“The intensity of an intense aurora is not far from the intensity of moonlight, which is 1/100,000 of sun’s light, and the solar Iridium flares apparently are several orders of magnitude stronger than this ‘auroral flare,’ so the intensity does not immediately exclude the satellite reflection hypothesis,” said Hansen.

A weak auroral flare seems feasible, but as pointed out by astronomer Daniel Fischer via Twitter, the green flare might not have anything to do with reflected aurora light, it could just be the color of the lens coating. The lens flare was therefore the result of internal reflections inside the camera lens caused by the bright lights in the lower left-hand corner of the frame.

“It has the typical caustic shape and it is opposite several bright point lights,” Fischer observed. “Green color could be caused by lens coatings.”

Although more research will need to be done, it certainly seems plausible that Per-Arne Mikalsen serendipitously took a photograph of a satellite flare (possibly an Iridium satellite). What makes this revelation even more exciting is that we’ve never seen an auroral reflection from a satellite before (if it’s not a lens flare, that is). “I have, by the way, never seen or heard of a similar phenomenon,” Hansen said.

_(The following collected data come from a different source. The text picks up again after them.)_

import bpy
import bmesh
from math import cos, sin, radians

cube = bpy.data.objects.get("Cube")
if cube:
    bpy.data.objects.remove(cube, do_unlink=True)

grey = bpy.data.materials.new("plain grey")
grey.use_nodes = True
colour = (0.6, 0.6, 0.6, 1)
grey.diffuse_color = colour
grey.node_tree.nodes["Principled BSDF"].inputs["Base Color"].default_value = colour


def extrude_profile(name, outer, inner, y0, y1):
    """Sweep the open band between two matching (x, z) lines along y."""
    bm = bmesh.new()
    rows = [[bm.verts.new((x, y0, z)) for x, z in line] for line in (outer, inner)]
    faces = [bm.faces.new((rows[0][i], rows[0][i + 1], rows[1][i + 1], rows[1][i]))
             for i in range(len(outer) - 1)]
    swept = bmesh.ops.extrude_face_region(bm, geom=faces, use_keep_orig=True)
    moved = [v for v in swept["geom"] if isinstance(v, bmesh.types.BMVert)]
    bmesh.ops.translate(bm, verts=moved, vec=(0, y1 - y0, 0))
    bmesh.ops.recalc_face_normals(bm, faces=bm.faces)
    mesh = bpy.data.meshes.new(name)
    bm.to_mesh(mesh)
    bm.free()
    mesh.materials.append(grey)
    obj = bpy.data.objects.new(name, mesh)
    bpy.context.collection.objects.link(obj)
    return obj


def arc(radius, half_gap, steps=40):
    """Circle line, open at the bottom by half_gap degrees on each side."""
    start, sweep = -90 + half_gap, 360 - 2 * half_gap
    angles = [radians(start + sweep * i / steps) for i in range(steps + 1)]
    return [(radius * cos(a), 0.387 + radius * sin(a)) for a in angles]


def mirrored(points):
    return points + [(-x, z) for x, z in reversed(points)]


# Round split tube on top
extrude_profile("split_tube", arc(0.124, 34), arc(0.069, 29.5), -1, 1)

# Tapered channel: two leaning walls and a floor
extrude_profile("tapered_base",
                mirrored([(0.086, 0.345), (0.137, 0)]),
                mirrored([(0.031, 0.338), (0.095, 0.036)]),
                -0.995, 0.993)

If you want to see a bigger version of the phototgraph, please click here. Believe me, the bigger version is just marvellous!